THE Australian economy is potentially gaining an economic benefit of $1.1 billion a year as a result of building regulation reform, according to a new report commissioned by the Australian Building Codes Board (ABCB).
The report, 'Benefits of building regulation reform: from fragmentation to harmonisation', was prepared by the Centre for International Economics and examines the impact of three major building regulation reforms since the early 1990s.
The three reforms are: the introduction in 1992 of a national building code reducing differences in building regulation across states; a performance-based construction code in 1996 allowing flexibility and innovation in building design; and the consolidation of building and plumbing regulation into a single National Construction Code (NCC).
ABCB chairman, John Thwaites, said the report's findings confirm the value of building regulation reform to the Australian economy, while adding that there is potential to deliver further savings through a range of measures.
"The report demonstrates that the NCC is delivering economic benefits and reducing compliance costs through greater national consistency and by focussing regulations on performance outcomes of buildings rather than on prescriptive requirements" Mr Thwaites said.
"The pooling of effort toward creating regulations at a national level, not only reduces duplication, but also leads to a higher standard of regulation."
Mr Thwaites said the performance based code encourages innovation by allowing greater flexibility and more efficient design to achieve desired standards. He said industry stakeholders interviewed for the study indicated that performance based standards had led to productivity gains of one to two per cent, or around $738 million per year.

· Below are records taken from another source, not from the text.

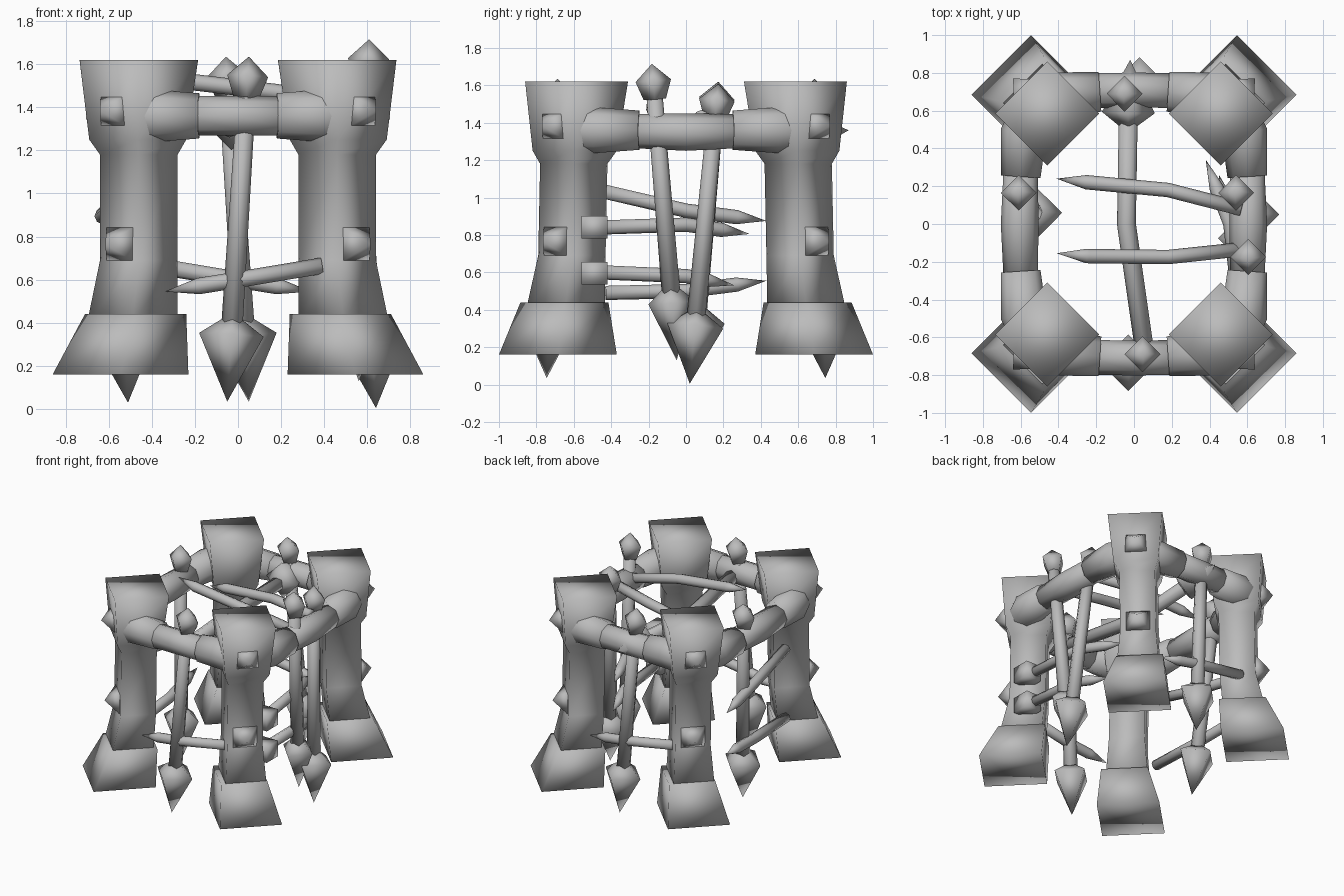
import bpy, bmesh, math
from mathutils import Vector

if "Cube" in bpy.data.objects:
    bpy.data.objects.remove(bpy.data.objects["Cube"], do_unlink=True)

grey = bpy.data.materials.new("stone_grey")
grey.use_nodes = True
COLOUR = (0.5, 0.5, 0.5, 1)
grey.diffuse_color = COLOUR
grey.node_tree.nodes["Principled BSDF"].inputs["Base Color"].default_value = COLOUR


def finish(name, bm):
    """Turn a bmesh into a smooth grey object."""
    bmesh.ops.remove_doubles(bm, verts=bm.verts, dist=0.0005)
    bmesh.ops.recalc_face_normals(bm, faces=bm.faces)
    mesh = bpy.data.meshes.new(name)
    bm.to_mesh(mesh)
    bm.free()
    mesh.materials.append(grey)
    for p in mesh.polygons:
        p.use_smooth = True
    ob = bpy.data.objects.new(name, mesh)
    bpy.context.collection.objects.link(ob)
    return ob


def loft(name, points, radii, sides=8, flat=False, closed=False):
    """Sweep a polygon along points; flat keeps every section level."""
    pts = [Vector(p) for p in points]
    n = len(pts)
    bm = bmesh.new()
    rings = []
    for i, (p, r) in enumerate(zip(pts, radii)):
        if flat:
            t = Vector((0, 0, 1))
        else:
            before = pts[(i - 1) % n] if closed else pts[max(i - 1, 0)]
            after = pts[(i + 1) % n] if closed else pts[min(i + 1, n - 1)]
            t = (after - before).normalized()
        ref = Vector((1, 0, 0)) if abs(t.z) > 0.8 else Vector((0, 0, 1))
        u = (ref - t * ref.dot(t)).normalized()
        v = t.cross(u)
        turn = [2 * math.pi * k / sides for k in range(sides)]
        rings.append([bm.verts.new(p + r * (u * math.cos(a) + v * math.sin(a))) for a in turn])
    for i in range(n if closed else n - 1):
        a, b = rings[i], rings[(i + 1) % n]
        for k in range(sides):
            m = (k + 1) % sides
            bm.faces.new((a[k], a[m], b[m], b[k]))
    if not closed:
        bm.faces.new(rings[0])
        bm.faces.new(rings[-1])
    return finish(name, bm)


def spear(name, top, tip, knob=True, head=0.15):
    """Long stake with a diamond knob on top and a four-sided point below."""
    top, tip = Vector(top), Vector(tip)
    d = (tip - top).normalized()
    neck = tip - d * 0.31
    loft(name + "_shaft", [top, neck], [0.043, 0.05])
    loft(name + "_head", [neck - d * 0.07, neck, tip], [0.05, head, 0.0001], 4)
    if knob:
        loft(name + "_knob", [top + d * 0.1, top, top - d * 0.09], [0.06, 0.095, 0.0001], 4)


def nail(name, points, r=0.038):
    """Bent rod whose last stretch narrows to a point."""
    pts = [Vector(p) for p in points]
    shoulder = pts[-1].lerp(pts[-2], 0.16 / (pts[-1] - pts[-2]).length)
    pts.insert(-1, shoulder)
    loft(name, pts, [r] * (len(pts) - 1) + [0.0001])


# Four corner towers: base, column and two outward studs each
for side, sx in (("left", 1), ("right", -1)):
    for end, sy in (("front", -1), ("back", 1)):
        name = f"{end}_{side}"

        def at(x, y, z):
            return (sx * x, sy * y, z)

        loft(name + "_column",
             [at(.49, .645, .4), at(.46, .61, .69), at(.46, .60, 1.18),
              at(.465, .595, 1.25), at(.46, .585, 1.62)],
             [.21, .18, .18, .225, .275], 4, flat=True)
        loft(name + "_base", [at(.545, .685, .16), at(.475, .65, .44)], [.315, .235], 4, flat=True)
        for level, x, y, z in (("upper", .57, .70, 1.385), ("lower", .545, .695, .765)):
            bm = bmesh.new()
            out = Vector((sx, sy, 0)).normalized()
            across = Vector((-sy, sx, 0)).normalized()
            c = Vector(at(x, y, z))
            base = [bm.verts.new(c + across * i * .1 + Vector((0, 0, j * .09)) - out * .01)
                    for i, j in ((-1, -1), (1, -1), (1, 1), (-1, 1))]
            apex = bm.verts.new(c + out * .1)
            bm.faces.new(base)
            for k in range(4):
                bm.faces.new((base[k], base[(k + 1) % 4], apex))
            finish(f"{name}_{level}_stud", bm)

        # Thick ring sleeves running into each tower
        loft(name + "_sleeve",
             [at(.18, .70, 1.36), at(.40, .685, 1.36), at(.53, .60, 1.36),
              at(.585, .48, 1.36), at(.60, .25, 1.36)],
             [.105, .122, .12, .122, .105])

# Thin ring spans between the sleeves
for s, a, b in ((-1, "front", "right"), (1, "back", "left")):
    loft(a + "_ring_span", [(-.25, s * .705, 1.36), (0, s * .71, 1.36), (.25, s * .705, 1.36)], [.092] * 3)
    loft(b + "_ring_span", [(s * .60, -.3, 1.355), (s * .605, 0, 1.35), (s * .60, .3, 1.355)], [.09, .1, .09])

# Hanging spears around the ring
spear("front_spear", (.045, -.69, 1.545), (-.05, -.745, .035))
spear("back_spear", (-.05, .69, 1.545), (.05, .745, .035))
spear("right_spear", (-.61, .165, 1.53), (-.51, .03, .03))
spear("left_front_spear", (.605, -.175, 1.625), (.56, -.05, .13), head=.125)
spear("left_back_spear", (.54, .165, 1.52), (.64, .02, .005))

# Spear lying across the top of the ring, front to back
loft("lying_spear_shaft", [(.06, -.70, 1.35), (-.04, 0, 1.31), (-.03, .6, 1.34)], [.05] * 3)
loft("lying_spear_head", [(-.03, .52, 1.34), (-.03, .59, 1.34), (-.02, .87, 1.36)], [.05, .14, .0001], 4)

# Nails crossing the top
nail("upper_front_nail", [(.56, -.135, 1.39), (.18, -.175, 1.47), (-.24, -.17, 1.52), (-.41, -.155, 1.55)])
nail("upper_back_nail", [(.57, .08, 1.43), (.18, .18, 1.41), (-.24, .22, 1.36), (-.41, .24, 1.33)])

# Nails between towers at the front and back
for name, s in (("front", 1), ("back", -1)):
    nail(name + "_nail", [(s * .39, s * -.71, .665), (0, s * -.725, .6), (s * -.34, s * -.70, .545)])

# Nails on the right side
nail("right_upper_nail", [(-.56, -.43, 1.03), (-.59, 0, .93), (-.65, .43, .875)])
nail("right_lower_nail", [(-.56, -.43, .49), (-.59, 0, .5), (-.65, .43, .555)])

# Square-headed nails on the left side
for name, z, points in (
        ("upper", .84, [(.56, -.45, .84), (.51, 0, .855), (.38, .34, .805)]),
        ("lower", .595, [(.56, -.45, .6), (.53, 0, .58), (.45, .26, .53)])):
    nail(f"left_{name}_nail", points)
    bm = bmesh.new()
    bmesh.ops.create_cube(bm, size=1)
    bmesh.ops.scale(bm, vec=(.13, .14, .12), verts=bm.verts)
    bmesh.ops.translate(bm, vec=(.575, -.49, z), verts=bm.verts)
    finish(f"left_{name}_nail_head", bm)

"All up, the economic benefits from a consistent national code ($304 million), performance based standards ($737 million) and a joint building and plumbing code ($61 million) total $1.1 billion a year," Mr Thwaites said.
The report finds that the full potential of the national code and the performance-based standards may not have yet been fully realised.

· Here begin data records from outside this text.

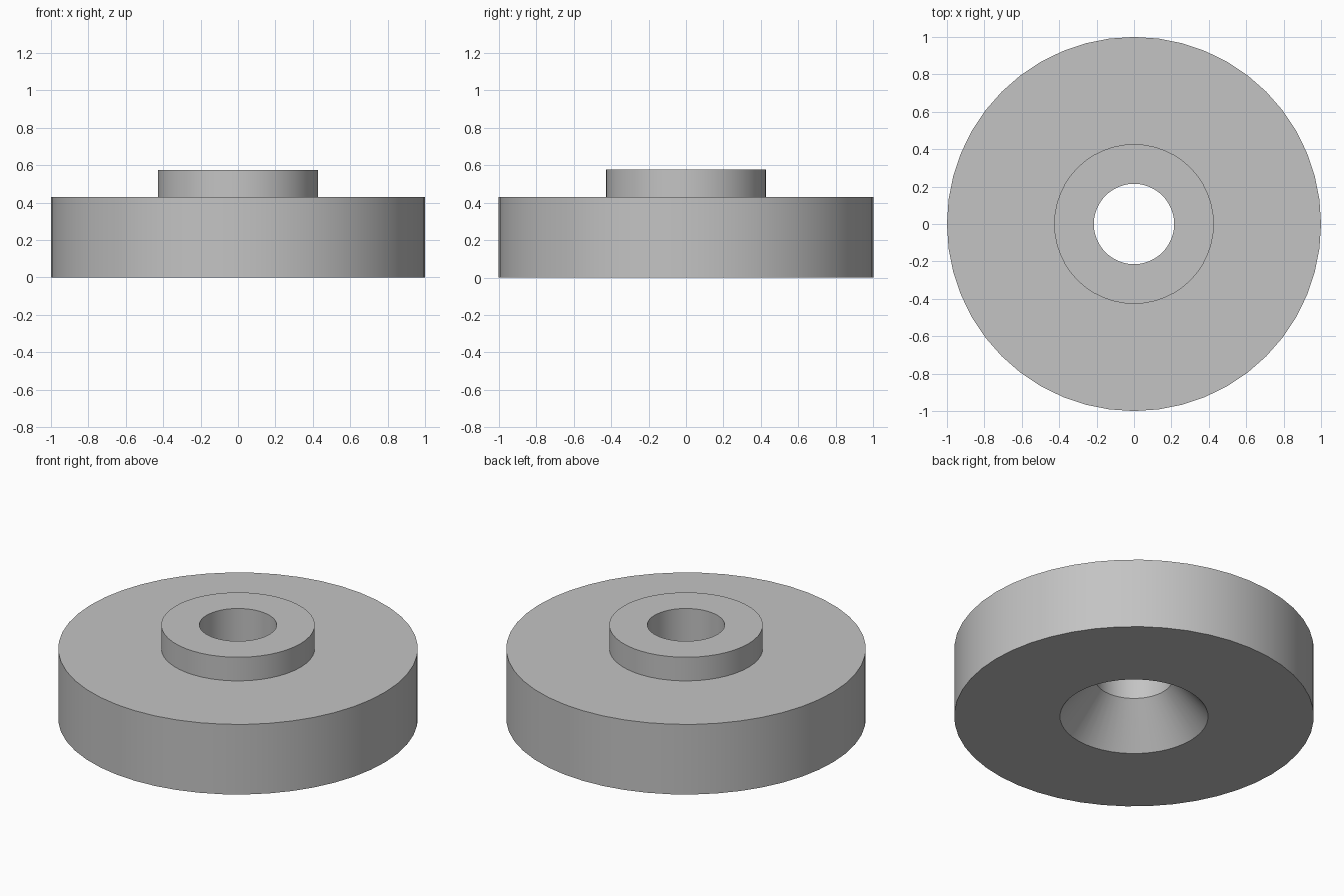
import bpy
import bmesh
import math

cube = bpy.data.objects.get("Cube")
if cube:
    bpy.data.objects.remove(cube, do_unlink=True)

SEGMENTS = 48

# Plain grey for the whole part
grey = bpy.data.materials.new("plain grey")
grey.use_nodes = True
grey.diffuse_color = (0.55, 0.55, 0.55, 1)
grey.node_tree.nodes["Principled BSDF"].inputs["Base Color"].default_value = grey.diffuse_color


def lathe(name, profile):
    """Spin a closed (radius, height) profile around z."""
    bm = bmesh.new()
    verts = [bm.verts.new((r, 0, z)) for r, z in profile]
    edges = [bm.edges.new((v, verts[i - 1])) for i, v in enumerate(verts)]
    bmesh.ops.spin(bm, geom=verts + edges, cent=(0, 0, 0), axis=(0, 0, 1),
                   angle=math.tau, steps=SEGMENTS, use_merge=True)
    bmesh.ops.remove_doubles(bm, verts=bm.verts, dist=1e-4)
    bmesh.ops.recalc_face_normals(bm, faces=bm.faces)
    mesh = bpy.data.meshes.new(name)
    bm.to_mesh(mesh)
    bm.free()
    mesh.materials.append(grey)
    obj = bpy.data.objects.new(name, mesh)
    bpy.context.collection.objects.link(obj)
    return obj


# Disc with a raised collar, a through hole and a countersink underneath
flanged_disc = lathe("flanged_disc", [
    (0.412, 0), (1, 0), (1, 0.43),      # underside and rim
    (0.427, 0.43), (0.427, 0.575),      # top face and collar
    (0.215, 0.575), (0.215, 0.24),      # bore down to the countersink
])

bpy.ops.object.select_all(action='DESELECT')
flanged_disc.select_set(True)
bpy.context.view_layer.objects.active = flanged_disc
bpy.ops.object.shade_smooth_by_angle(angle=math.radians(30))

"Ongoing jurisdictional variations, variations in interpretation, application and enforcement, interference by councils, utilities and land developers and a lack of objectivity in standards are some of the main factors considered to be limiting the full potential of the reforms being realised," the report states.
"These are issues that the ABCB will continue to work on with the state and territory administrations in particular as it continues to seek greater levels of access to, understanding of and therefore compliance with the NCC," Mr Thwaites said.